(EXTRACTED DATA)

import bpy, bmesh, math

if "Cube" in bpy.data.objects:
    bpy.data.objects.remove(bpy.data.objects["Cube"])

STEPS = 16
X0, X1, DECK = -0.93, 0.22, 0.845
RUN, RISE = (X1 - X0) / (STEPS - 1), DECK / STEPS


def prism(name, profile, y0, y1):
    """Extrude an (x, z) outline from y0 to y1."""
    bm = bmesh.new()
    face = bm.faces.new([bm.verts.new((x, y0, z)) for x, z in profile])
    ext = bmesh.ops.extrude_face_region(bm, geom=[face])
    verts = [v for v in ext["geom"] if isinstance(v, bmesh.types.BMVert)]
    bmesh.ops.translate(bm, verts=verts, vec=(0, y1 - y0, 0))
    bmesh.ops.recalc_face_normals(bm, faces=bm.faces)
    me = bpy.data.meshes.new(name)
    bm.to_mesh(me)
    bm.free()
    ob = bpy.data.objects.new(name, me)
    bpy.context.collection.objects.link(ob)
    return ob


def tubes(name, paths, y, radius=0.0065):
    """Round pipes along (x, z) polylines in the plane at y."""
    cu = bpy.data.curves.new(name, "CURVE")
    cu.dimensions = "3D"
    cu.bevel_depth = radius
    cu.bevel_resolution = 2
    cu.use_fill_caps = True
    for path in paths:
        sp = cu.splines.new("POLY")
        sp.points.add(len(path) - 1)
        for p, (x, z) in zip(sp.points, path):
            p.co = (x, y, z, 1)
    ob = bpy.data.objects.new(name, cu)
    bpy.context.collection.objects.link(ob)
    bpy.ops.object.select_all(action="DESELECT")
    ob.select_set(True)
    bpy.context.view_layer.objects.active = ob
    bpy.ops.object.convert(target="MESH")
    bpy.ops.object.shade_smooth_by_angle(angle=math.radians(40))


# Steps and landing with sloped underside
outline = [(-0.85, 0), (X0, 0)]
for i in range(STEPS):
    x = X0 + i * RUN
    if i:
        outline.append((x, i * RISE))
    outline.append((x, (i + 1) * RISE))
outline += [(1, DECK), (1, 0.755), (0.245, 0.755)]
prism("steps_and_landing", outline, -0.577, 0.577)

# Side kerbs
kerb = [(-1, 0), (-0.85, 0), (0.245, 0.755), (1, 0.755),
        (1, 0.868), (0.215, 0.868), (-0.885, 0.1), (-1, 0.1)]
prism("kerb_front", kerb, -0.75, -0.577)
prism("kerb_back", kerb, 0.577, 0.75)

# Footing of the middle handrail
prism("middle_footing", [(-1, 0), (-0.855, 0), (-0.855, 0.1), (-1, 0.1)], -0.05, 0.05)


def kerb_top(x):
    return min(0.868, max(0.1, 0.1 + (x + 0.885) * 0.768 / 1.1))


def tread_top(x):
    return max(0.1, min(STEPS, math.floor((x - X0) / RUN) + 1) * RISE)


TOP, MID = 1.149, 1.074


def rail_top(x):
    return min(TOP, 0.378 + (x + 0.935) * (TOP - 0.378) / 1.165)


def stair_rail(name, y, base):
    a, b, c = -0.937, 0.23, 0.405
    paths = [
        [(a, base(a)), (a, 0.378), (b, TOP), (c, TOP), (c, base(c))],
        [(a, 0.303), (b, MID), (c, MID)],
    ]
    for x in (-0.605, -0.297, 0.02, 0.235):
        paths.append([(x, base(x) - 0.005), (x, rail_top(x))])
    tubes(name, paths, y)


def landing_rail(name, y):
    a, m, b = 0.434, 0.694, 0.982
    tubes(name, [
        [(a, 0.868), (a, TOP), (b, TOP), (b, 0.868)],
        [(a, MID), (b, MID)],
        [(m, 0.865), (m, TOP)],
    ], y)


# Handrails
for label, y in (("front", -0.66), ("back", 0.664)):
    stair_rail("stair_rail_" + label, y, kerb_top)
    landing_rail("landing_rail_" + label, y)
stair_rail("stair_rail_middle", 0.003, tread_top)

(End EXTRACTED DATA)

» **DIRECTIONS FOR THIS TASK**
Every line above with the word "outline" is to be copied out.

» **WRITTEN ANSWER**
    """Extrude an (x, z) outline from y0 to y1."""
outline = [(-0.85, 0), (X0, 0)]
        outline.append((x, i * RISE))
    outline.append((x, (i + 1) * RISE))
outline += [(1, DECK), (1, 0.755), (0.245, 0.755)]
prism("steps_and_landing", outline, -0.577, 0.577)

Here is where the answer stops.